(8/29/2002) The AMBER Alert system is all over the news these days and has been credited with the positive resolution of many cases. Now, the Internet community is getting involved, but after a long history of false and misleading accounts, many doubt the veracity of e-mailed missing child reports - and for good reason.
In the early hours of August 28, two armed men broke into Nicholas Farber's Palm Desert, California, home and abducted the 9-year-old at gun point. A detailed physical description of Nicholas and his abductors, along with contacts, are provided in this Poster from the National Center for Missing and Exploited Children.
On August 30, 2002 - just two days after his forced abduction - Nicholas was found, safe and sound, in a campground 20 miles east of San Diego, California. His non-custodial mother has been arrested and charged. Unfortunately, this e-mailed "Amber Alert" continues to circulate because there is no way to recall it.
The letter above is the latest in a disturbing trend from MailBits.com. Long known as a purveyor of joke-of-the-day newsletters and other frivolous Internet pursuits, Mailbits has shifted gears of late to include missing child chain letters and bits of armchair activism. Unfortunately, spelling and grammar errors coupled with the fact that clicking the link provided takes you to a page (with no apparent connection to the case) that asks you to supply the e-mail addresses of 10 friends and subscribe to other newsletters has many wondering if the notice above is for real.

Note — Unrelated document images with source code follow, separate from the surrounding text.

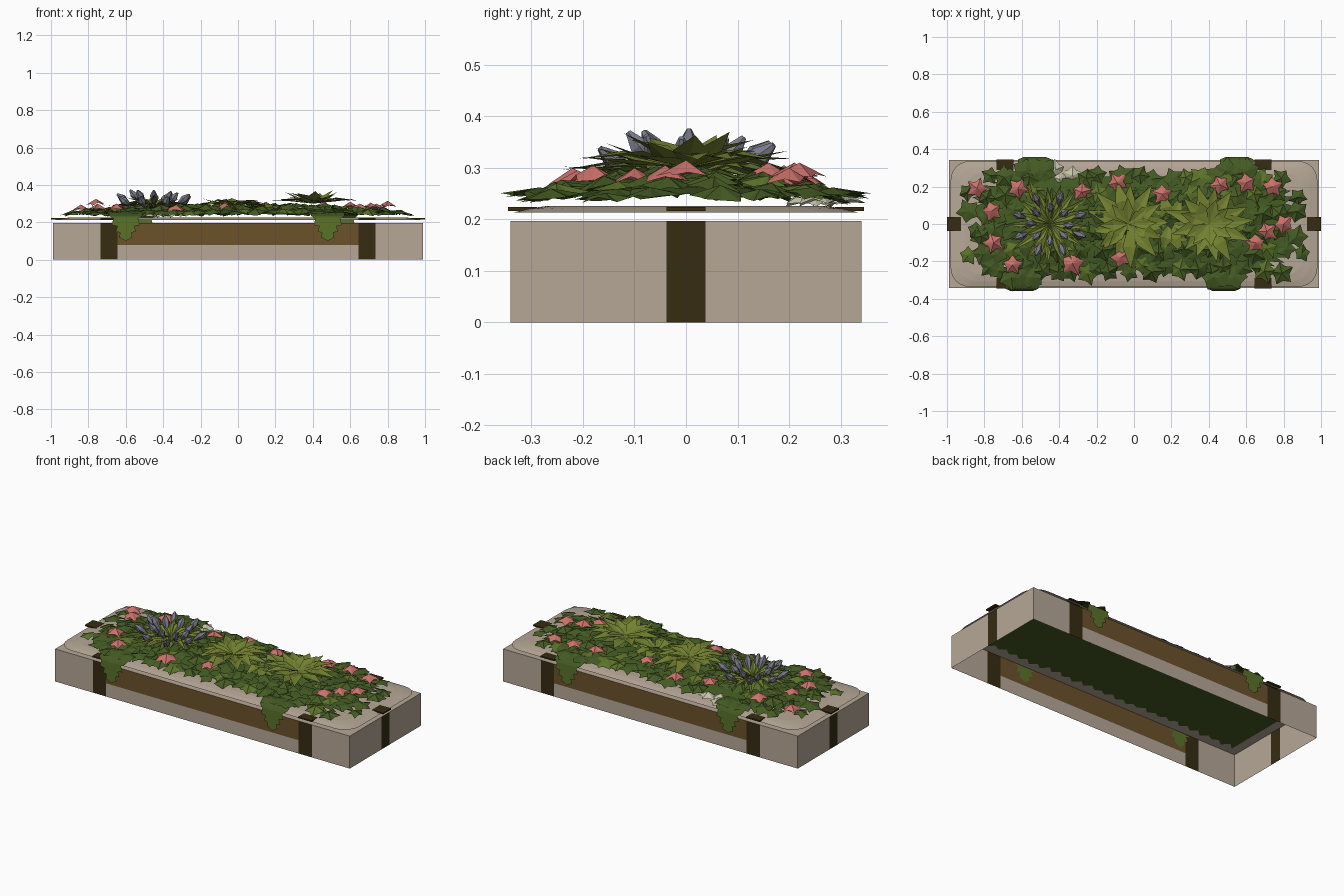
import bpy, bmesh, math, random
from mathutils import Vector, Matrix

if "Cube" in bpy.data.objects:
    bpy.data.objects.remove(bpy.data.objects["Cube"])

random.seed(4)
R = random.uniform


def material(name, rgb):
    m = bpy.data.materials.new(name)
    m.diffuse_color = (*rgb, 1)
    m.use_nodes = True
    m.node_tree.nodes["Principled BSDF"].inputs["Base Color"].default_value = m.diffuse_color
    return m


TAN = material("tan_stone", (0.47, 0.39, 0.31))
BROWN = material("brown_wood", (0.147, 0.084, 0.023))
STRAP = material("dark_strap", (0.037, 0.025, 0.006))
DARK = material("dark_leaf", (0.058, 0.105, 0.017))
MID = material("ivy_leaf", (0.105, 0.170, 0.022))
LIME = material("lime_leaf", (0.175, 0.225, 0.030))
PINK = material("pink_petal", (0.60, 0.165, 0.145))
BUD = material("grey_violet_bud", (0.20, 0.20, 0.25))
PALE = material("pale_leaf", (0.56, 0.55, 0.40))


def finish(bm, name, *mats):
    me = bpy.data.meshes.new(name)
    bm.to_mesh(me)
    bm.free()
    for m in mats:
        me.materials.append(m)
    ob = bpy.data.objects.new(name, me)
    bpy.context.collection.objects.link(ob)
    return ob


def poly(bm, pts, mi=0):
    f = bm.faces.new([bm.verts.new(p) for p in pts])
    f.material_index = mi
    return f


def height(x, y):
    """Height of the planted mound."""
    a = max(0, 1 - abs(x / 0.96) ** 4)
    b = max(0, 1 - (y / 0.32) ** 2)
    return 0.227 + 0.05 * a * b


def fan(bm, c, r, az, n=5, inner=0.6, droop=0.02, follow=False, lift=0.015):
    """Star shaped leaf or flower, peaked in the middle."""
    c = Vector(c)
    rim = []
    for i in range(2 * n):
        a = az + math.pi * i / n
        q = r * (R(0.85, 1.1) if i % 2 == 0 else inner)
        x, y = c.x + q * math.cos(a), c.y + q * math.sin(a)
        z = height(x, y) + R(0, 0.012) if follow else c.z - droop * q / r + R(-0.006, 0.006)
        rim.append(bm.verts.new((x, y, z)))
    mid = bm.verts.new(c + Vector((0, 0, lift)))
    for i in range(2 * n):
        bm.faces.new((mid, rim[i], rim[(i + 1) % (2 * n)]))


def blade(bm, b, az, length, width, rise, tip):
    """Creased pointed leaf."""
    b = Vector(b)
    d = Vector((math.cos(az), math.sin(az), 0))
    s = Vector((-d.y, d.x, 0)) * width / 2
    up = Vector((0, 0, 1))
    c = b + d * length * 0.5 + up * rise
    vb, vc, vt, vl, vr = [bm.verts.new(p) for p in (
        b, c - up * 0.008, b + d * length + up * tip, c + s, c - s)]
    for f in ((vb, vr, vc), (vb, vc, vl), (vc, vr, vt), (vc, vt, vl)):
        bm.faces.new(f)


# planter walls: thin sheets split into stone, strap and wood panels
X, Y, H = 0.988, 0.341, 0.197
bm = bmesh.new()
xs = (-X, -0.735, -0.645, 0.645, 0.735, X)
for sy in (-1, 1):
    for i in range(5):
        for z0, z1 in ((0, 0.08), (0.08, H)):
            mi = 2 if i in (1, 3) else 1 if i == 2 and z0 else 0
            p = [(xs[i], sy * Y, z0), (xs[i + 1], sy * Y, z0), (xs[i + 1], sy * Y, z1), (xs[i], sy * Y, z1)]
            poly(bm, p if sy < 0 else p[::-1], mi)
ys = (-Y, -0.038, 0.038, Y)
for sx in (-1, 1):
    for i in range(3):
        p = [(sx * X, ys[i], 0), (sx * X, ys[i + 1], 0), (sx * X, ys[i + 1], H), (sx * X, ys[i], H)]
        poly(bm, p if sx > 0 else p[::-1], 2 if i == 1 else 0)
poly(bm, [(-X, -Y, H), (X, -Y, H), (X, Y, H), (-X, Y, H)])
finish(bm, "planter_box", TAN, BROWN, STRAP)


def outline(hx, hy, r, z, seg=6):
    pts = []
    for k, (sx, sy) in enumerate(((1, 1), (-1, 1), (-1, -1), (1, -1))):
        for j in range(seg + 1):
            a = math.pi / 2 * (k + j / seg)
            pts.append((sx * (hx - r) + r * math.cos(a), sy * (hy - r) + r * math.sin(a), z))
    return pts


# jagged planting layer on the underside of the lid
bm = bmesh.new()
p = []
for (hx, hy, dx, dy) in ((1, -1, -1, 0), (-1, -1, 0, 0), (-1, 1, 1, 0), (1, 1, 0, 0)):
    if dx:
        n = 50
        for i in range(n + 1):
            p.append((hx * 0.93 + dx * 1.86 * i / n, hy * (0.30 - 0.03 * (i % 2) - R(0, 0.015)), H - 0.003))
poly(bm, p)
finish(bm, "soil_underside", DARK)

# floating rounded rim mat
bm = bmesh.new()
rings = [outline(0.98, 0.336, 0.10, 0.213), outline(0.94, 0.305, 0.09, 0.221),
         outline(0.90, 0.27, 0.08, 0.226)]
rings = [[bm.verts.new(q) for q in ring] for ring in rings]
for a, b in zip(rings, rings[1:]):
    n = len(a)
    for i in range(n):
        bm.faces.new((a[i], a[(i + 1) % n], b[(i + 1) % n], b[i]))
bm.faces.new(rings[-1])
finish(bm, "rim_mat", TAN)

# strap ends folded over the rim
bm = bmesh.new()
for s in (-1, 1):
    boxes = [(s * 0.962, 0, 0.038, 0.038)] + [(s * 0.69, t * 0.317, 0.045, 0.028) for t in (-1, 1)]
    for cx, cy, hx, hy in boxes:
        bmesh.ops.create_cube(bm, size=1, matrix=Matrix.Translation((cx, cy, 0.220))
                              @ Matrix.Diagonal((2 * hx, 2 * hy, 0.008, 1)))
finish(bm, "strap_tops", STRAP)

# dark mound with a ragged edge
bm = bmesh.new()
prev = None
N = 72
for t in (1.0, 0.75, 0.4):
    ring = []
    for i in range(N):
        a = math.tau * i / N
        ca, sa = math.cos(a), math.sin(a)
        j = (1.0 if i % 2 else 0.92) if t == 1 else 1
        x = 0.88 * t * j * math.copysign(abs(ca) ** 0.45, ca)
        y = 0.265 * t * j * math.copysign(abs(sa) ** 0.45, sa)
        ring.append(bm.verts.new((x, y, height(x, y) - 0.002)))
    if prev:
        for i in range(N):
            bm.faces.new((prev[i], prev[(i + 1) % N], ring[(i + 1) % N], ring[i]))
    prev = ring
bm.faces.new(prev)
finish(bm, "foliage_mound", DARK)

# lobed ground leaves, in rows across the bed and around its edge
bm, bm2 = bmesh.new(), bmesh.new()
for i in range(24):
    for j in range(6):
        x = -0.87 + 1.74 * i / 23 + R(-0.03, 0.03)
        y = -0.245 + 0.49 * j / 5 + R(-0.025, 0.025)
        if (abs(x) > 0.82 and abs(y) > 0.19) or (-0.52 < x < -0.3 and y > 0.2):
            continue
        tgt = bm2 if random.random() < 0.14 else bm
        fan(tgt, (x, y, height(x, y)), R(0.05, 0.07), R(0, 6), 5, 0.62, 0, True, R(0.012, 0.03))
finish(bm, "ground_leaves", DARK)
finish(bm2, "ground_leaves_light", MID)

# pale leaves at the back
bm = bmesh.new()
for x, y in ((-0.48, 0.26), (-0.40, 0.24), (-0.33, 0.26), (-0.42, 0.29)):
    fan(bm, (x, y, 0.245), 0.055, R(0, 6), 5, 0.65, 0.015)
finish(bm, "pale_leaves", PALE)

# lime rosettes: centre x, leaf length, leaf width, count, base height, rise, tip
bm = bmesh.new()
for cx, length, w, n, z, rise, tip in (
        (0.40, 0.25, 0.075, 13, 0.30, 0.025, 0.025), (0.40, 0.16, 0.07, 9, 0.31, 0.025, 0.045),
        (-0.03, 0.23, 0.075, 13, 0.28, 0.03, 0.01), (-0.03, 0.15, 0.06, 8, 0.29, 0.025, 0.03),
        (0.19, 0.17, 0.07, 10, 0.275, 0.02, 0.005),
        (-0.45, 0.23, 0.04, 20, 0.275, 0.03, 0.015), (-0.45, 0.15, 0.035, 12, 0.285, 0.03, 0.05)):
    for i in range(n):
        az = math.tau * (i + R(-0.25, 0.25)) / n
        k = R(0.85, 1.1) * (1 if cx < 0.3 else 1 - 0.15 * abs(math.sin(az)))
        blade(bm, (cx, 0, z), az, length * k, w, rise + R(-0.01, 0.01), tip + R(-0.015, 0.015))
finish(bm, "lime_rosettes", LIME)

# pink flowers
bm = bmesh.new()
for x, y, z in ((-.84, .19, .285), (-.76, .07, .315), (-.75, -.10, .29), (-.65, -.22, .29), (-.62, .19, .295),
                (-.33, -.21, .285), (-.28, .17, .29), (-.09, .22, .29), (-.07, -.18, .295), (.15, .16, .30),
                (.46, .21, .30), (.60, .22, .30), (.74, .20, .29), (.80, 0, .305), (.71, -.04, .295), (.65, -.10, .29)):
    fan(bm, (x, y, z), 0.07 if x == -.33 else 0.058, R(0, 6), 5, 0.6, 0.022, False, 0.01)
finish(bm, "pink_flowers", PINK)

# grey violet buds leaning out of the left rosette
bm = bmesh.new()
for i in range(16):
    a = math.tau * i / 16 * 1.0 + R(-0.1, 0.1)
    q = 0.17 if i % 2 else 0.10
    x, y = -0.45 + q * math.cos(a), 0.85 * q * math.sin(a)
    z = (0.315 if i % 2 else 0.33) + R(-0.01, 0.012)
    tilt = Matrix.Rotation(a, 4, 'Z') @ Matrix.Rotation(math.radians(52 if i % 2 else 38), 4, 'Y')
    base = Matrix.Translation((x, y, z)) @ tilt
    bmesh.ops.create_cone(bm, segments=6, radius1=0.008, radius2=0.021, depth=0.05, cap_ends=True,
                          matrix=base @ Matrix.Translation((0, 0, -0.015)))
    bmesh.ops.create_cone(bm, segments=6, radius1=0.021, radius2=0.006, depth=0.035, cap_ends=True,
                          matrix=base @ Matrix.Translation((0, 0, 0.0275)))
finish(bm, "flower_buds", BUD)

# ivy folding over the long edges
bm, bm2 = bmesh.new(), bmesh.new()
for cx, sy in ((-0.60, -1), (0.48, -1), (-0.53, 1), (0.55, 1)):
    for dx, y in ((-0.055, 0.285), (0.055, 0.285), (0, 0.27)):
        fan(bm2, (cx + dx, sy * y, 0.258), 0.07, R(0, 6), 5, 0.7, 0.012, False, 0.004)
    prof = ((-0.09, 0.31, 0.25), (-0.09, 0.345, 0.235), (-0.06, 0.358, 0.215))
    for (w0, y0, z0), (w1, y1, z1) in zip(prof, prof[1:]):
        poly(bm2, [(cx + w0, sy * y0, z0), (cx - w0, sy * y0, z0), (cx - w1, sy * y1, z1), (cx + w1, sy * y1, z1)])
    for y, top in ((0.358, 0.225), (0.337, 0.19)):
        side = [(0.065, top), (0.075, 0.185), (0.045, 0.18), (0.055, 0.15), (0.03, 0.145), (0.035, 0.12)]
        loop = [(cx + w, z) for w, z in side] + [(cx, 0.10)] + [(cx - w, z) for w, z in side[::-1]]
        poly(bm, [(x, sy * y, z) for x, z in loop])
finish(bm, "hanging_ivy", MID)
finish(bm2, "ivy_tops", DARK)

As we can see with this example, e-mail is a poor medium for this type of information. That's why e-mail is not included in the specifications of the AMBER plan. It is simply too unreliable. Often, missing child chains that continue long after the case has been resolved can create more problems than they solve, as law enforcement and other officials have to devote time to respond to inquiries about a closed case. Break this Chain.
Category: For the Kids